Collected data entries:
══════
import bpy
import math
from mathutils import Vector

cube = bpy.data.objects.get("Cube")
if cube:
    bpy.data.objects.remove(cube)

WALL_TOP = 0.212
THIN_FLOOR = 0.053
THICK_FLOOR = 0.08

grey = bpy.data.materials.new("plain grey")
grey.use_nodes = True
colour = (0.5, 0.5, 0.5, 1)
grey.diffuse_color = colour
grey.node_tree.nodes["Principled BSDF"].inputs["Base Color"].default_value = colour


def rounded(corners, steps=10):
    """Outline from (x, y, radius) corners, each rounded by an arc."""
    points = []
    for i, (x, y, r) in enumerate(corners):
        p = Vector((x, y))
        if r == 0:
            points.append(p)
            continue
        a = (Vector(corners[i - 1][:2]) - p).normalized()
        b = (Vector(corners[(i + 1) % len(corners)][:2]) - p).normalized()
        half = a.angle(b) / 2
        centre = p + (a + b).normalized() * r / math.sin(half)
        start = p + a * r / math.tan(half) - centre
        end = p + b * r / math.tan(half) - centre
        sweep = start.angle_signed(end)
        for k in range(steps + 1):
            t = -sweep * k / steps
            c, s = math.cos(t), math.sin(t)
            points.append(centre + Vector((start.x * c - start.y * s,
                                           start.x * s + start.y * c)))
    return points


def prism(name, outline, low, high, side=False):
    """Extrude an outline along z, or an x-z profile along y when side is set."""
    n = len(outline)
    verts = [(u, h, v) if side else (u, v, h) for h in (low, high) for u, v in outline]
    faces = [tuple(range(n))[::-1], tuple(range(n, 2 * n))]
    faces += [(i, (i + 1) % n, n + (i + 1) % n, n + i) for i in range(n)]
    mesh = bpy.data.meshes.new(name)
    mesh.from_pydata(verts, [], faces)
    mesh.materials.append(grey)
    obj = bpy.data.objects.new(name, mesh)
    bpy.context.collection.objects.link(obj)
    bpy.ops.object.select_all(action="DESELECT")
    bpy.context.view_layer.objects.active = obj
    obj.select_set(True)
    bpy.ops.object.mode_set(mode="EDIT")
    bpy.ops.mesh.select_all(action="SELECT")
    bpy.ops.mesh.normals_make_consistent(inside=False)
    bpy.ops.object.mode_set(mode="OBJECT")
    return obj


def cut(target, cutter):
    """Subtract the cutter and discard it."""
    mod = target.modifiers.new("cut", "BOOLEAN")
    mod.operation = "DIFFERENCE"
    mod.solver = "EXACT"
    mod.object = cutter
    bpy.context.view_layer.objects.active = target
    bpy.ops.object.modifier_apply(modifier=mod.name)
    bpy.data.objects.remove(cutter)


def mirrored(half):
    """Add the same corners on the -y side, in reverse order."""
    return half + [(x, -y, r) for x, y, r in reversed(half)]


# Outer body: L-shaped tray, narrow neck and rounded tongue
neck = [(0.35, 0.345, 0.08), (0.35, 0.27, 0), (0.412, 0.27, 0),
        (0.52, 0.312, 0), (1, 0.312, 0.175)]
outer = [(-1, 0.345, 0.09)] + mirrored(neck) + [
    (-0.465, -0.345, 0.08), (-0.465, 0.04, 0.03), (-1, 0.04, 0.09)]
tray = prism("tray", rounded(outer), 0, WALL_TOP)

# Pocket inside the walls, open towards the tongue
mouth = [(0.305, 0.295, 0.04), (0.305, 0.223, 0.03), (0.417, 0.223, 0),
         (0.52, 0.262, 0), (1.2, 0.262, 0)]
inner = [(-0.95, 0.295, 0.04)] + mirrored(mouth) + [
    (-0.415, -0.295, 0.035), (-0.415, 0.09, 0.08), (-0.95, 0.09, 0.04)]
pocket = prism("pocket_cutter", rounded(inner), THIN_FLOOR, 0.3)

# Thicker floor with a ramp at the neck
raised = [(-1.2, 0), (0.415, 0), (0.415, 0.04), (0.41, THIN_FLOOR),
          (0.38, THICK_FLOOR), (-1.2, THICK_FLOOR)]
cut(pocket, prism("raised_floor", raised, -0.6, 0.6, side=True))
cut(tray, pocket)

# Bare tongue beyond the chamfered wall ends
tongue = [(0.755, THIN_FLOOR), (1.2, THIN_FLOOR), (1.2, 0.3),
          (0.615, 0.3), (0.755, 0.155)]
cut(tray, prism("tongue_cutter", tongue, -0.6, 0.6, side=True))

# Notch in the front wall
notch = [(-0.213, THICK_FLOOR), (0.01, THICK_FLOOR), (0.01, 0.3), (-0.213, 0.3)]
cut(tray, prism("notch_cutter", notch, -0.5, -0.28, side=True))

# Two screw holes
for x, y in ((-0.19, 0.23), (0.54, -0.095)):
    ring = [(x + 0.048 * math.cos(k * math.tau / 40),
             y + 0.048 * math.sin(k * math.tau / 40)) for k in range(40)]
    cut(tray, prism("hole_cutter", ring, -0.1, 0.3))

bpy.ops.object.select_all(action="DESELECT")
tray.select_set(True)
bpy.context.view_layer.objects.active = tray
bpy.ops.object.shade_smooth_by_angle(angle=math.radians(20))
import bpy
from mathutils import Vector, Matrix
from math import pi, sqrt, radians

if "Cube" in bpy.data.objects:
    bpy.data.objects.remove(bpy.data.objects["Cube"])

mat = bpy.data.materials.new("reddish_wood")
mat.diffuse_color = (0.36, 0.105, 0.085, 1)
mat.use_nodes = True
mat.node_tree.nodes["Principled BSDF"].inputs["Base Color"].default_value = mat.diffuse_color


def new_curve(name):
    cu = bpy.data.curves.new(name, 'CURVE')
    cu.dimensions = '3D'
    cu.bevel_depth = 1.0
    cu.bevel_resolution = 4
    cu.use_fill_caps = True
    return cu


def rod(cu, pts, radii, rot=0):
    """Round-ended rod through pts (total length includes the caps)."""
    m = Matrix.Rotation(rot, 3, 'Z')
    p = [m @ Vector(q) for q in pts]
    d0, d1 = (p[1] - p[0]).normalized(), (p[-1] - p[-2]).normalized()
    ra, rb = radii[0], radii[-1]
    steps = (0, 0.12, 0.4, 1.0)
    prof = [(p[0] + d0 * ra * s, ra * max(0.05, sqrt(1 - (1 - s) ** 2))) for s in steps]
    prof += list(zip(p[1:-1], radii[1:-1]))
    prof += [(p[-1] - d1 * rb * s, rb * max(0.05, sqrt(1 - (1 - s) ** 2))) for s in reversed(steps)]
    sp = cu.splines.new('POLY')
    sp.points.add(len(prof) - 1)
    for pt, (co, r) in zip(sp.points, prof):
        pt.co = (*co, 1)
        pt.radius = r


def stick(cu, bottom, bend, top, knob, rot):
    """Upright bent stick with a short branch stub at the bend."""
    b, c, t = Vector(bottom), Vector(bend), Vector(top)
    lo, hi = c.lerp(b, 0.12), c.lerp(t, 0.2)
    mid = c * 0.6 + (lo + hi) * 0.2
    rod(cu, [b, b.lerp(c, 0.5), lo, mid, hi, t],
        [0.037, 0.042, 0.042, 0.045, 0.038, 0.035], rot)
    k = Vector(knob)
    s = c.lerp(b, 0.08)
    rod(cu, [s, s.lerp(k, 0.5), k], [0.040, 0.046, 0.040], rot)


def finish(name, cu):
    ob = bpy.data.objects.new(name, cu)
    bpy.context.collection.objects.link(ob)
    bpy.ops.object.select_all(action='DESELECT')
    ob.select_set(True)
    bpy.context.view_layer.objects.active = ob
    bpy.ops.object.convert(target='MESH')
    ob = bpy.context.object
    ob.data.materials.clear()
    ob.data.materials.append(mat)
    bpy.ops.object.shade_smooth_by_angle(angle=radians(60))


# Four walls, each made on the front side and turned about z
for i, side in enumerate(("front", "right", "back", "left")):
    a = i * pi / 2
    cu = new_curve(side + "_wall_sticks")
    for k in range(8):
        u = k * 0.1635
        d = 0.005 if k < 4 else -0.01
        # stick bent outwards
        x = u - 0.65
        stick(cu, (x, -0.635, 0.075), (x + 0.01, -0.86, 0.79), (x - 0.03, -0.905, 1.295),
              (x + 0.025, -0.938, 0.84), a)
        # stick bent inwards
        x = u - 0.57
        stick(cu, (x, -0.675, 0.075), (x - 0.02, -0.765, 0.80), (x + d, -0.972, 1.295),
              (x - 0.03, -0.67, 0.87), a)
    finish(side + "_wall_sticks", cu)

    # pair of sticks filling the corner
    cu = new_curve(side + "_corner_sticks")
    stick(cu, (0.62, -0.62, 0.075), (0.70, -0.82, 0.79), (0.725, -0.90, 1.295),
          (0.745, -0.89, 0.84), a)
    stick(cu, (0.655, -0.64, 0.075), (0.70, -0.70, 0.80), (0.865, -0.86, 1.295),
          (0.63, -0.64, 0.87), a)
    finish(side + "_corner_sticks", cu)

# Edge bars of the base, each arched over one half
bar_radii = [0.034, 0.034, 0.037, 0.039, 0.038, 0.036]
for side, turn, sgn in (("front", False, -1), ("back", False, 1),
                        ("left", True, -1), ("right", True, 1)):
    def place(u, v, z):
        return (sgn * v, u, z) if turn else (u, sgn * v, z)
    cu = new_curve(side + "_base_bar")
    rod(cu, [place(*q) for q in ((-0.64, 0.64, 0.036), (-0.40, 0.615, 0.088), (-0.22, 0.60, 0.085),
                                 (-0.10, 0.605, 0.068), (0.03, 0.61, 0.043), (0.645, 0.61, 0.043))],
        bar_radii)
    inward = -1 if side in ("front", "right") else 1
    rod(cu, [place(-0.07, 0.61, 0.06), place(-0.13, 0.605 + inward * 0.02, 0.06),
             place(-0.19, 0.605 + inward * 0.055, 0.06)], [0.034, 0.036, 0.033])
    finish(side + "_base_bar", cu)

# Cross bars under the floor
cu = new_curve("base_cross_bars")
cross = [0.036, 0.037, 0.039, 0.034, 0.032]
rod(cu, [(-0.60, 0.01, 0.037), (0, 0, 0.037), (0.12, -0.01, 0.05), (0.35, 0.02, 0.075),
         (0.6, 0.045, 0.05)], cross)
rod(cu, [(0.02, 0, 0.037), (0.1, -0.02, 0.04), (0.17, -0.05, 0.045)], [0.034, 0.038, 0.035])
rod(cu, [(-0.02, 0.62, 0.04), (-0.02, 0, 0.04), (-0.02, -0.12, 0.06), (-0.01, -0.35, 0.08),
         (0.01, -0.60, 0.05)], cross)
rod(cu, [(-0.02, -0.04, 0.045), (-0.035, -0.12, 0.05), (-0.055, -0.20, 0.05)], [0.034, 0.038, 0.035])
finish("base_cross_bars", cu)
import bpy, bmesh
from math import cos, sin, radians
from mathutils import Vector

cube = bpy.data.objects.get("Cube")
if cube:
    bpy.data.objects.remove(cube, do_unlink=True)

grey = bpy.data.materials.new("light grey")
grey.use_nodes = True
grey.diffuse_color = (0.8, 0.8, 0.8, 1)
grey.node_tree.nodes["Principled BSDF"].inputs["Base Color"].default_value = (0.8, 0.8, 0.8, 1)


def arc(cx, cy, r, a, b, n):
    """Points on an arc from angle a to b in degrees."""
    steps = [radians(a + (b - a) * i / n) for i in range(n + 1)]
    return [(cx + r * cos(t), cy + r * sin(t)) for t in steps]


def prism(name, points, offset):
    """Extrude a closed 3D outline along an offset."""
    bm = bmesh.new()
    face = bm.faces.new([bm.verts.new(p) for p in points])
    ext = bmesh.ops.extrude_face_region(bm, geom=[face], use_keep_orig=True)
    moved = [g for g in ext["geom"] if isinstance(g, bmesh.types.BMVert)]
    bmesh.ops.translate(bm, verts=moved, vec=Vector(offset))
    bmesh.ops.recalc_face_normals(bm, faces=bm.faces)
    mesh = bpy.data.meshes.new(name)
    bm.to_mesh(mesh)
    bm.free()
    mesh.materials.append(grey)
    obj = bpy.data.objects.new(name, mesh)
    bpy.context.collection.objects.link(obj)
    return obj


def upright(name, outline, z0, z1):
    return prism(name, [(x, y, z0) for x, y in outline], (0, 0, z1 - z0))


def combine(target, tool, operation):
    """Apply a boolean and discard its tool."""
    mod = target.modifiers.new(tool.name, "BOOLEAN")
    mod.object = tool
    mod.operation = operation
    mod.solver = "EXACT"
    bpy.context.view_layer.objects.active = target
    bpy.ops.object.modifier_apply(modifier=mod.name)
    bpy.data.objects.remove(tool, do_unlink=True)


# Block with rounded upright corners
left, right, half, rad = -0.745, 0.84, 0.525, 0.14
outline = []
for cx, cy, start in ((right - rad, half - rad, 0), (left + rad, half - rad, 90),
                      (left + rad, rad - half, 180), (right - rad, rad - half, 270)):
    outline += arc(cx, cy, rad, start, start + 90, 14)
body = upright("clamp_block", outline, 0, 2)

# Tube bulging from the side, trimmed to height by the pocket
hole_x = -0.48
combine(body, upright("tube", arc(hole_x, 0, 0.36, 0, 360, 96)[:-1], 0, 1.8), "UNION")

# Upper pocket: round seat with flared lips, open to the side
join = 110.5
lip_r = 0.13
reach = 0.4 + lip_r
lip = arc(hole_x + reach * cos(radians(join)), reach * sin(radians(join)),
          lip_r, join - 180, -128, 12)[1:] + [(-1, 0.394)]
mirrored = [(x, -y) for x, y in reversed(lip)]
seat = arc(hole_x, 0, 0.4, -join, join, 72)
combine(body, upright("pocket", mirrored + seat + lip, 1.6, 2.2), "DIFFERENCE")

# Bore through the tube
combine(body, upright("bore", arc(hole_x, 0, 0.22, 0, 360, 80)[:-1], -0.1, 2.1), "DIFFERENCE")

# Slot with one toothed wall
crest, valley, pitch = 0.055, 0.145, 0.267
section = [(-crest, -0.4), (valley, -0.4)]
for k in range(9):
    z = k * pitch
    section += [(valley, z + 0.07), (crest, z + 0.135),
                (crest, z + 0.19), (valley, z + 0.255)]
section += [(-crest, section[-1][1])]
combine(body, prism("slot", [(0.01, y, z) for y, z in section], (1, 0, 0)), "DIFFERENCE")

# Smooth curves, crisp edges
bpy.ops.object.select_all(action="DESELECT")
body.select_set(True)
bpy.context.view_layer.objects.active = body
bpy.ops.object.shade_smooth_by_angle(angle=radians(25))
══════
* [TASK REQUIREMENTS]:
Check every line of the data, and copy the ones that contain "range".

* [SOLUTION TO THE EXERCISE]:
        for k in range(steps + 1):
    faces = [tuple(range(n))[::-1], tuple(range(n, 2 * n))]
    faces += [(i, (i + 1) % n, n + (i + 1) % n, n + i) for i in range(n)]
             y + 0.048 * math.sin(k * math.tau / 40)) for k in range(40)]
    for k in range(8):
    steps = [radians(a + (b - a) * i / n) for i in range(n + 1)]
for k in range(9):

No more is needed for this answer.